Related to as-told-to: Truth Be Told

as-told-to

(ăz-tōld′to͞o)
adj. Informal
Written by a professional author based on conversations with the subject: an as-told-to memoir.
References in periodicals archive ?
From short fiction, to as-told-to narratives, to illustrated stories, to personal essays, these stories celebrate the strength of heritage and the liveliness of innovation.
It takes its first leap from Canterbury Tales, and it is structured as a set of anonymous "as-told-to" narratives, written up by fourteen differentauthors.
In Kim's, Kourtney's, and Khloe's young adult novel Dollhouse (at least one can only assume, indeed, hope, that this as-told-to teen twaddle was written for young adults and only its absence of illustrations, especially those that can be colored, suggests that it was intended for a reader more mature than the 3-8 set), the narrator expresses a sense of the purposeless ambition of the teenager who is too lazy, too drugged by the opium of fashion and make-up fads, to formulate real goals other than being famous and looking pretty:
With Salvo telling his story to his host and listener (a comic book author, as it turns out), this as-told-to frame narration follows Salvo from quotidian earthling with family and job to the eternal wanderer of time and space; he's looking for his wife and daughter, who end up on a different space-time continuum because of his accidental triggering of an alien time-traveling device.
The book is written almost like an elementary-school primer--a Dick-and-Jane book--made of simple declarative sentences, but it also resembles an "as-told-to" book in that Suzanne, like an athlete or celebrity, tells her stories to the writer, who puts them into formulaic reportage (although in this case, the formula is a magical one):
We also collect first-hand or as-told-to stories -- oral history -- from around the UAE and different neighbouring regions...
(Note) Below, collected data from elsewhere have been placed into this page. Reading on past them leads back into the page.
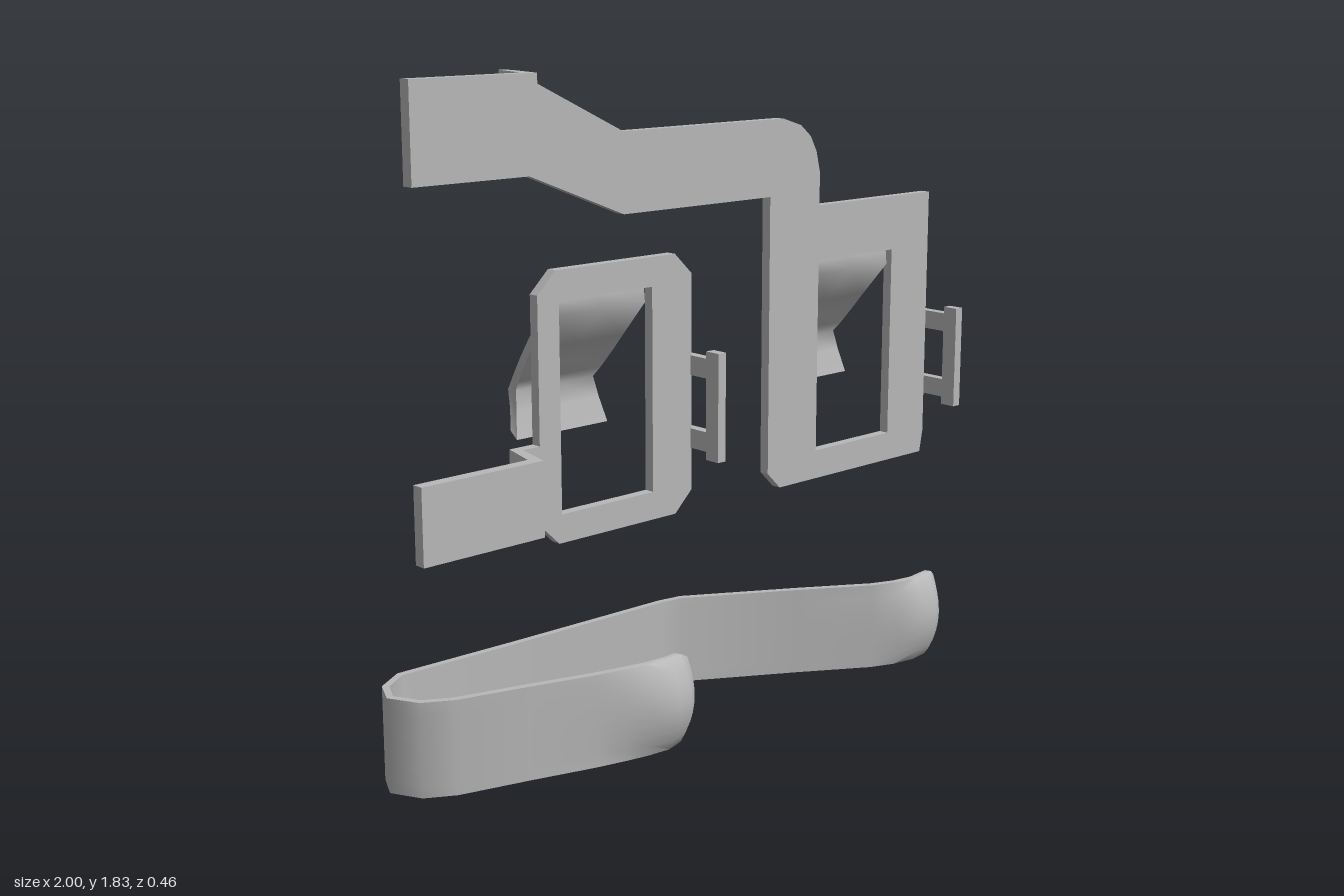
import * as THREE from 'three';
import { toCreasedNormals } from 'three/addons/utils/BufferGeometryUtils.js';

const metal = new THREE.MeshStandardMaterial({ color: 0xb8b8b8 });
metal.name = 'plain metal';

function add(parent, name, geometry) {
  const mesh = new THREE.Mesh(geometry, metal);
  mesh.name = name;
  parent.add(mesh);
  return mesh;
}

const toPoints = (list) => list.map(([x, y]) => new THREE.Vector2(x, y));

// Flat stamped plate with a rectangular window
function plate(outline, [x0, x1, y0, y1], z) {
  const shape = new THREE.Shape(toPoints(outline));
  shape.holes.push(new THREE.Path(toPoints([[x0, y0], [x0, y1], [x1, y1], [x1, y0]])));
  return new THREE.ExtrudeGeometry(shape, { depth: 0.03, bevelEnabled: false }).translate(0, 0, z);
}

// Tab stepped forward from the plate, as an (x, z) profile raised between two heights
function steppedTab(y0, y1, z) {
  const profile = [[-1, 0.145], [-0.63, 0.145], [-0.605, z + 0.03], [-0.605, z],
    [-0.625, z], [-0.655, 0.112], [-1, 0.112]];
  const shape = new THREE.Shape(toPoints(profile.map(([x, pz]) => [x, -pz])));
  return new THREE.ExtrudeGeometry(shape, { depth: y1 - y0, bevelEnabled: false })
    .rotateX(-Math.PI / 2).translate(0, y0, 0);
}

// Closed sheet between two grids of points: outer and inner
function sheet(outer, inner) {
  const pos = [];
  const quad = (a, b, c, d) => [a, b, c, a, c, d].forEach((p) => pos.push(...p));
  const n = outer.length - 1, m = outer[0].length - 1;
  for (let i = 0; i < n; i++) {
    for (let j = 0; j < m; j++) {
      quad(outer[i][j], outer[i][j + 1], outer[i + 1][j + 1], outer[i + 1][j]);
      quad(inner[i][j], inner[i + 1][j], inner[i + 1][j + 1], inner[i][j + 1]);
    }
    quad(outer[i][0], outer[i + 1][0], inner[i + 1][0], inner[i][0]);
    quad(outer[i][m], inner[i][m], inner[i + 1][m], outer[i + 1][m]);
  }
  for (let j = 0; j < m; j++) {
    quad(outer[0][j], inner[0][j], inner[0][j + 1], outer[0][j + 1]);
    quad(outer[n][j], outer[n][j + 1], inner[n][j + 1], inner[n][j]);
  }
  const geometry = new THREE.BufferGeometry();
  geometry.setAttribute('position', new THREE.Float32BufferAttribute(pos, 3));
  return toCreasedNormals(geometry, 1.1);
}

// Waisted spring tongue bent backwards out of a window
function tongue(cx) {
  // half width, outer y, outer z, inner y, inner z
  const rows = [
    [0.158, 1.245, -0.005, 1.2, 0.0], [0.158, 1.13, -0.1, 1.1, -0.09],
    [0.153, 1.07, -0.146, 1.05, -0.13], [0.143, 1.015, -0.19, 1.0, -0.168],
    [0.134, 0.97, -0.225, 0.972, -0.191], [0.143, 0.92, -0.206, 0.915, -0.178],
    [0.158, 0.867, -0.187, 0.845, -0.16],
  ];
  const grid = (k) => rows.map((r) => [-1, 0, 1].map((s) => [cx + s * r[0], r[k], r[k + 1]]));
  return sheet(grid(1), grid(3));
}

// Small ear at the plate edge: two legs carrying a bar
function ear(parent, x, z) {
  const group = new THREE.Group();
  group.name = 'sideEar';
  const box = (name, y0, y1, z0, z1) => add(group, name,
    new THREE.BoxGeometry(0.028, y1 - y0, z1 - z0).translate(x, (y0 + y1) / 2, (z0 + z1) / 2));
  box('earLowerLeg', 0.78, 0.835, z, 0.09);
  box('earUpperLeg', 0.985, 1.04, z, 0.09);
  box('earBar', 0.757, 1.06, 0.09, 0.138);
  parent.add(group);
}

// Hooked ribbon spring with dished, rounded ends
function ribbon() {
  // x, z, half height, forward bulge
  const rows = [
    [-0.13, 0.125, 0.07, 0.012], [-0.15, 0.138, 0.105, 0.03], [-0.19, 0.155, 0.127, 0.045],
    [-0.24, 0.167, 0.13, 0.048], [-0.31, 0.16, 0.13, 0.034], [-0.38, 0.145, 0.13, 0.014],
    [-0.46, 0.125, 0.13, 0], [-0.64, 0.07, 0.13, 0], [-0.83, 0.016, 0.13, 0],
    [-0.905, -0.027, 0.13, 0], [-0.945, -0.105, 0.13, 0], [-0.91, -0.175, 0.13, 0],
    [-0.835, -0.221, 0.13, 0], [-0.46, -0.205, 0.13, 0], [0.06, -0.19, 0.13, 0],
    [0.13, -0.178, 0.13, 0], [0.43, 0, 0.13, 0], [0.63, 0.125, 0.13, 0],
    [0.7, 0.153, 0.13, 0.02], [0.77, 0.165, 0.13, 0.042], [0.83, 0.157, 0.13, 0.045],
    [0.87, 0.142, 0.124, 0.036], [0.895, 0.13, 0.105, 0.022], [0.912, 0.12, 0.07, 0.01],
  ];
  const grid = (side) => rows.map(([x, z, h, bulge], i) => {
    const a = rows[Math.max(i - 1, 0)], b = rows[Math.min(i + 1, rows.length - 1)];
    const dx = b[0] - a[0], dz = b[1] - a[1], k = side * 0.01 / Math.hypot(dx, dz);
    const row = [];
    for (let j = 0; j <= 8; j++) {
      const v = j / 4 - 1;
      row.push([x + dz * k, 0.13 + v * h, z - dx * k + bulge * (1 - v * v)]);
    }
    return row;
  });
  return sheet(grid(1), grid(-1));
}

export function createModel() {
  const model = new THREE.Group();
  model.name = 'contactSet';

  // Large contact with its long cranked arm
  const large = new THREE.Group();
  large.name = 'largeContact';
  add(large, 'largePlate', plate([
    [-0.605, 1.83], [-0.605, 1.585], [-0.25, 1.445], [0.29, 1.445], [0.29, 0.645],
    [0.34, 0.595], [0.96, 0.595], [0.972, 0.66], [0.972, 1.405], [0.49, 1.405],
    [0.49, 1.5], [0.475, 1.56], [0.45, 1.605], [0.41, 1.638], [0.34, 1.66], [-0.25, 1.66],
  ], [0.49, 0.807, 0.68, 1.245], -0.012));
  add(large, 'largeTab', steppedTab(1.585, 1.83, -0.012));
  add(large, 'largeTongue', tongue(0.648));
  ear(large, 0.986, -0.012);

  // Small contact with a short arm
  const small = new THREE.Group();
  small.name = 'smallContact';
  add(small, 'smallPlate', plate([
    [-0.605, 0.875], [-0.605, 0.675], [-0.55, 0.675], [-0.55, 0.66], [-0.49, 0.602],
    [-0.08, 0.602], [-0.02, 0.66], [-0.02, 1.267], [-0.08, 1.325], [-0.49, 1.325],
    [-0.55, 1.267], [-0.55, 0.875],
  ], [-0.48, -0.162, 0.68, 1.245], -0.002));
  add(small, 'smallTab', steppedTab(0.675, 0.875, -0.002));
  add(small, 'smallTongue', tongue(-0.321));
  ear(small, -0.009, -0.002);

  model.add(large, small);
  add(model, 'ribbonSpring', ribbon());
  return model;
}
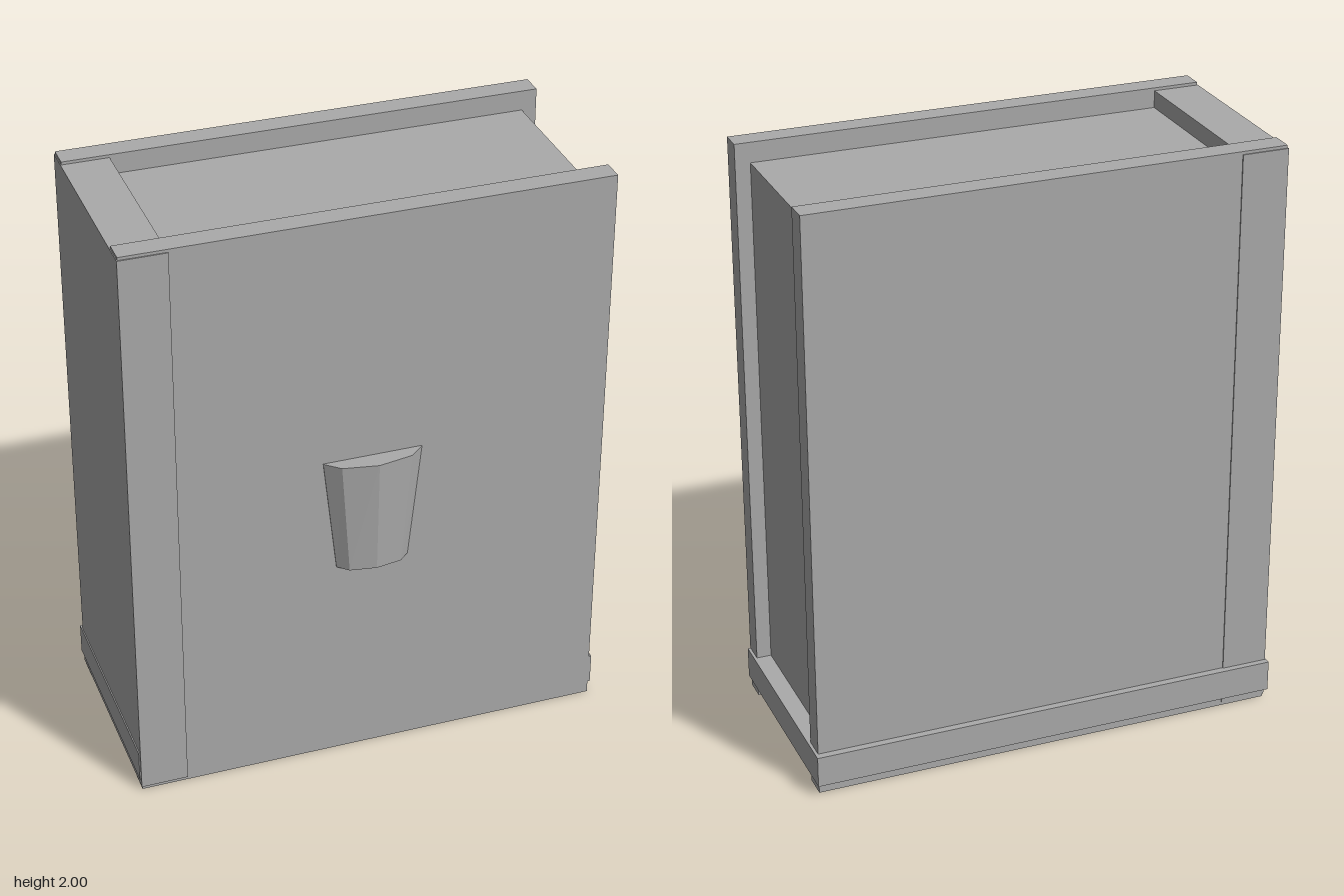
import * as THREE from 'three';

export function createModel() {
  const group = new THREE.Group();
  group.name = 'book';
  const grey = new THREE.MeshStandardMaterial({ color: 0xaaaaaa, flatShading: true });
  grey.name = 'grey';

  const add = (name, geometry) => {
    const mesh = new THREE.Mesh(geometry, grey);
    mesh.name = name;
    group.add(mesh);
    return mesh;
  };
  // Box given by its limits on each axis
  const block = (name, [x0, x1], [y0, y1], [z0, z1]) =>
    add(name, new THREE.BoxGeometry(x1 - x0, y1 - y0, z1 - z0))
      .position.set((x0 + x1) / 2, (y0 + y1) / 2, (z0 + z1) / 2);

  // Two covers, the spine wrapped around them and the recessed pages
  block('frontCover', [-0.8, 0.797], [0, 2], [0.267, 0.343]);
  block('backCover', [-0.8, 0.797], [0, 2], [-0.385, -0.307]);
  block('spine', [-0.803, -0.645], [0.012, 1.99], [-0.389, 0.347]);
  block('pages', [-0.7, 0.747], [0.05, 1.932], [-0.32, 0.28]);

  // Band around the foot of the book
  block('band', [-0.807, 0.807], [0.04, 0.147], [-0.41, 0.34]);

  // Tapered, faceted clasp on the front cover
  const back = 0.335;
  const section = (half, inner, zInner, zMid, y) => [
    [-half, y, back], [-half, y, 0.345], [-inner, y, zInner], [0, y, zMid],
    [inner, y, zInner], [half, y, 0.345], [half, y, back],
  ];
  const low = section(0.122, 0.088, 0.377, 0.392, 0.74);
  const high = section(0.166, 0.118, 0.388, 0.41, 1.145);
  const n = low.length;
  const index = [];
  for (let i = 0; i < n; i++) {
    const j = (i + 1) % n;
    index.push(i, j, n + j, i, n + j, n + i); // sides
    if (i > 0 && i < n - 1) {
      index.push(0, i + 1, i); // bottom
      index.push(n, n + i, n + i + 1); // top
    }
  }
  const clasp = new THREE.BufferGeometry();
  clasp.setAttribute('position', new THREE.Float32BufferAttribute([...low, ...high].flat(), 3));
  clasp.setIndex(index);
  const flat = clasp.toNonIndexed();
  flat.computeVertexNormals();
  add('clasp', flat);

  return group;
}
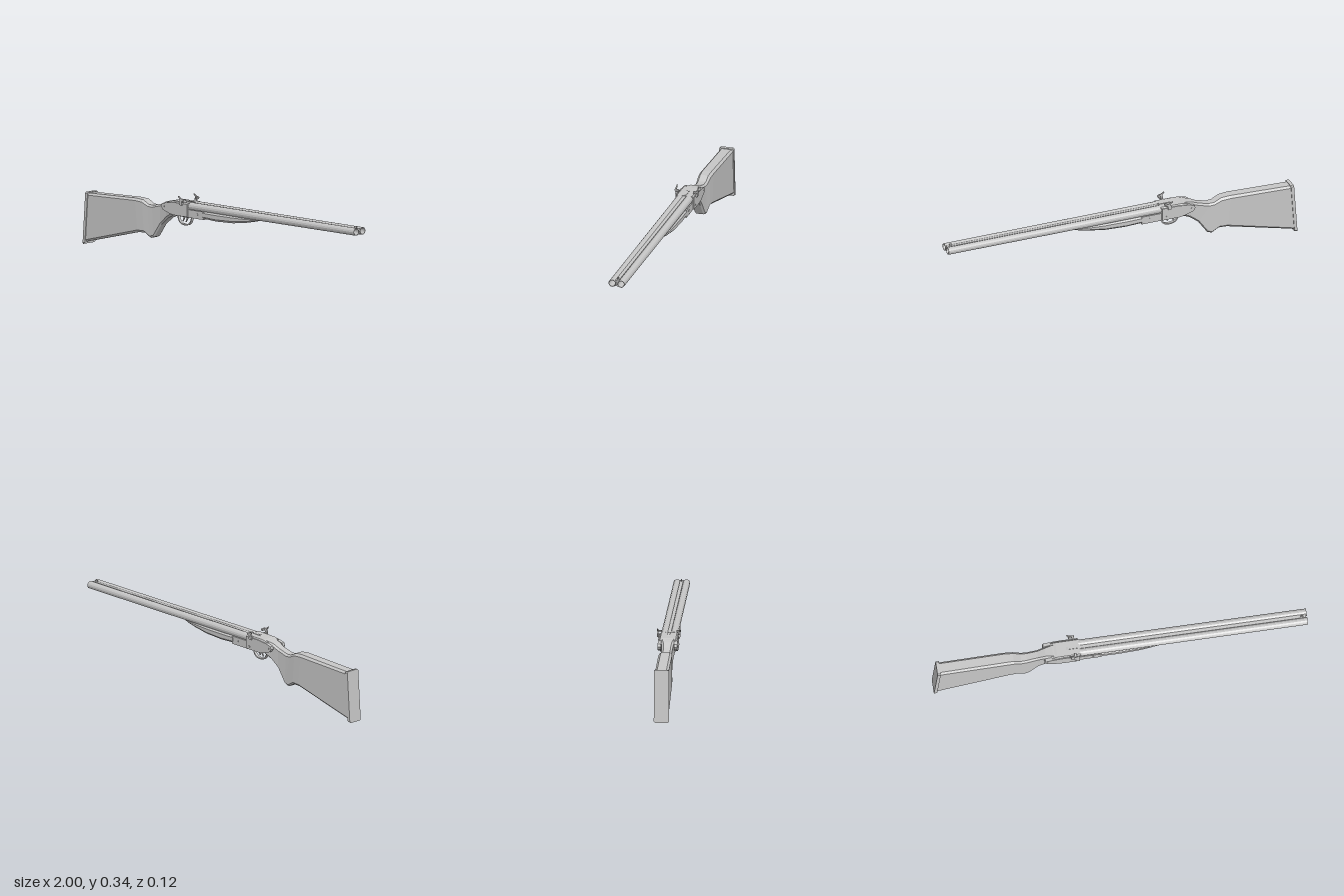
import * as THREE from 'three';

const grey = new THREE.MeshStandardMaterial({ color: 0xc6c6c6 });
grey.name = 'plain grey';

export function createModel() {
  const root = new THREE.Group();
  root.name = 'doubleBarrelLongGun';

  function add(name, geometry, x = 0, y = 0, z = 0) {
    const flat = geometry.index ? geometry.toNonIndexed() : geometry;
    flat.computeVertexNormals();
    const mesh = new THREE.Mesh(flat, grey);
    mesh.name = name;
    mesh.position.set(x, y, z);
    root.add(mesh);
    return mesh;
  }

  const box = (name, x0, x1, y0, y1, z0, z1) =>
    add(name, new THREE.BoxGeometry(x1 - x0, y1 - y0, z1 - z0), (x0 + x1) / 2, (y0 + y1) / 2, (z0 + z1) / 2);

  // Side profile extruded across z, with an optional bevel
  function plate(name, points, z0, z1, bevel = 0) {
    const shape = new THREE.Shape(points.map(([x, y]) => new THREE.Vector2(x, y)));
    const geometry = new THREE.ExtrudeGeometry(shape, {
      depth: z1 - z0 - 2 * bevel, bevelEnabled: bevel > 0, bevelSize: bevel,
      bevelThickness: bevel, bevelOffset: -bevel, bevelSegments: 1,
    });
    return add(name, geometry, 0, 0, z0 + bevel);
  }

  // Chamfered cross-sections: [topX, topY, bottomX, bottomY, halfWidth, chamfer]
  function loft(name, sections) {
    const rings = sections.map(([xt, yt, xb, yb, w, c]) => {
      const at = (y, z) => new THREE.Vector3(xb + (xt - xb) * (y - yb) / (yt - yb), y, z);
      return [at(yt, w - c), at(yt - c, w), at(yb + c, w), at(yb, w - c),
        at(yb, c - w), at(yb + c, -w), at(yt - c, -w), at(yt, c - w)];
    });
    const pos = [];
    const tri = (...corners) => corners.forEach((p) => pos.push(p.x, p.y, p.z));
    for (let i = 0; i < rings.length - 1; i++) {
      for (let j = 0; j < 8; j++) {
        const k = (j + 1) % 8;
        tri(rings[i][j], rings[i][k], rings[i + 1][j]);
        tri(rings[i][k], rings[i + 1][k], rings[i + 1][j]);
      }
    }
    const first = rings[0], last = rings[rings.length - 1];
    for (let j = 1; j < 7; j++) {
      tri(first[0], first[j + 1], first[j]);
      tri(last[0], last[j], last[j + 1]);
    }
    const geometry = new THREE.BufferGeometry();
    geometry.setAttribute('position', new THREE.Float32BufferAttribute(pos, 3));
    return add(name, geometry);
  }

  // Butt plate and stock with its grip
  loft('buttPlate', [
    [-0.98, 0.282, -1, 0, 0.04, 0.006],
    [-0.963, 0.28, -0.983, 0.004, 0.04, 0.006],
  ]);
  loft('stock', [
    [-0.965, 0.276, -0.985, 0.013, 0.036, 0.011],
    [-0.62, 0.288, -0.60, 0.108, 0.036, 0.012],
    [-0.57, 0.284, -0.555, 0.109, 0.034, 0.012],
    [-0.53, 0.264, -0.515, 0.086, 0.031, 0.01],
    [-0.50, 0.262, -0.49, 0.094, 0.029, 0.01],
    [-0.44, 0.277, -0.44, 0.165, 0.028, 0.01],
    [-0.40, 0.295, -0.39, 0.205, 0.032, 0.01],
    [-0.36, 0.304, -0.33, 0.234, 0.042, 0.012],
    [-0.28, 0.304, -0.28, 0.23, 0.043, 0.012],
  ]);

  // Receiver block and the iron below the breech
  plate('receiver', [
    [-0.37, 0.25], [-0.33, 0.232], [-0.215, 0.228], [-0.215, 0.309], [-0.34, 0.307], [-0.37, 0.299],
  ], -0.048, 0.048, 0.007);
  box('foreIron', -0.22, -0.105, 0.231, 0.274, -0.045, 0.045);
  plate('topLever', [
    [-0.29, 0.305], [-0.22, 0.305], [-0.22, 0.311], [-0.28, 0.311],
  ], -0.007, 0.007);

  // Lock plates, screws and hammers, mirrored left and right
  for (const s of [1, -1]) {
    const span = (a, b) => (s > 0 ? [a, b] : [-b, -a]);
    plate('lockPlate', [
      [-0.41, 0.272], [-0.40, 0.256], [-0.35, 0.239], [-0.32, 0.234], [-0.22, 0.234],
      [-0.22, 0.302], [-0.31, 0.302], [-0.37, 0.296], [-0.405, 0.287],
    ], ...span(0.034, 0.052));
    for (const [x, y, z] of [[-0.39, 0.273, 0.0525], [-0.245, 0.25, 0.0525], [-0.15, 0.255, 0.0455]]) {
      const screw = add('screw', new THREE.CylinderGeometry(0.005, 0.005, 0.003, 10), x, y, s * z);
      screw.rotation.x = Math.PI / 2;
    }
    plate('hammer', [
      [-0.268, 0.295], [-0.25, 0.295], [-0.252, 0.314], [-0.236, 0.322], [-0.24, 0.328],
      [-0.258, 0.331], [-0.274, 0.342], [-0.278, 0.339], [-0.264, 0.325], [-0.27, 0.31],
    ], ...span(0.056, 0.062));
    box('hammerPivot', -0.267, -0.251, 0.292, 0.308, ...span(0.047, 0.058));
    box('hammerNose', -0.25, -0.238, 0.317, 0.326, ...span(0.039, 0.06));
  }

  // Fore-end, narrowing and rising towards its tip
  loft('foreEnd', [
    [-0.112, 0.276, -0.112, 0.236, 0.046, 0.01],
    [-0.02, 0.276, -0.02, 0.231, 0.046, 0.011],
    [0.10, 0.276, 0.10, 0.235, 0.043, 0.011],
    [0.19, 0.275, 0.19, 0.247, 0.036, 0.009],
    [0.245, 0.274, 0.245, 0.258, 0.03, 0.005],
    [0.27, 0.273, 0.27, 0.266, 0.027, 0.003],
  ]);

  // Hollow barrels with breech collars
  for (const z of [0.0245, -0.0245]) {
    const profile = [[0, -0.22], [0.021, -0.22], [0.0205, 0.3], [0.02, 1], [0.017, 1], [0.0165, 0.6], [0, 0.6]]
      .map(([r, h]) => new THREE.Vector2(r, h));
    const barrel = add('barrel', new THREE.LatheGeometry(profile, 14), 0, 0.29, z);
    barrel.rotation.z = -Math.PI / 2;
  }

  // Ribs joining the barrels and the front bead
  box('topRib', -0.22, 0.995, 0.297, 0.306, -0.009, 0.009);
  box('middleRib', -0.22, 0.99, 0.285, 0.294, -0.007, 0.007);
  box('lowerRib', -0.22, 0.99, 0.272, 0.281, -0.01, 0.01);
  box('frontSight', 0.965, 0.98, 0.305, 0.316, -0.0025, 0.0025);

  // Trigger guard as a bowed strip
  const bow = new THREE.CatmullRomCurve3([
    [-0.335, 0.236], [-0.328, 0.205], [-0.31, 0.184], [-0.275, 0.178], [-0.245, 0.187], [-0.23, 0.21], [-0.227, 0.236],
  ].map(([x, y]) => new THREE.Vector3(x, y, 0))).getPoints(14);
  const inner = bow.map((p) => [-0.281 + (p.x + 0.281) * 0.89, 0.236 + (p.y - 0.236) * 0.89]).reverse();
  plate('triggerGuard', [...bow.map((p) => [p.x, p.y]), ...inner], -0.008, 0.008);

  // Two curved triggers
  for (const [x, z] of [[-0.293, -0.004], [-0.262, 0.004]]) {
    plate('trigger', [
      [x - 0.006, 0.238], [x + 0.005, 0.238], [x + 0.003, 0.215], [x - 0.008, 0.196],
      [x - 0.012, 0.198], [x - 0.004, 0.215],
    ], z - 0.003, z + 0.003);
  }
  return root;
}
Over a two-year period, maverick Southern author Rick Bragg (All Over but the Shoutin') sat down with Jerry Lee Lewis and let the Killer walk "day after day through the past and come back, sometimes bloody, with the stories in this book." Not simply an "as-told-to" memoir, Jerry Lee Lewis: His Own Story (Harper, $27.99, 512 pages, ISBN 9780062078223) is a harmonious blend, with Lewis providing the details of his life and Bragg weaving a narrative around them to add historical and cultural context.
"The truth is, the 'as-told-to' lives (even that of the primogenitor Nick Black Elk) are the margins of Indian history, not the center of it," scholar Elizabeth Cook-Lynn (Crow Creek Lakota) wrote in Anti-Indianism in Modern America.
In doing this work, we also know that "as-told-to" narratives are fraught with complications around translation, power and politics involving "race," education and social location.
Another approach is taken by those who focus on the theme of narrative storytelling itself in this tale, containing as it does oblique references to three different works of twentieth century literature, two novels and an as-told-to biography.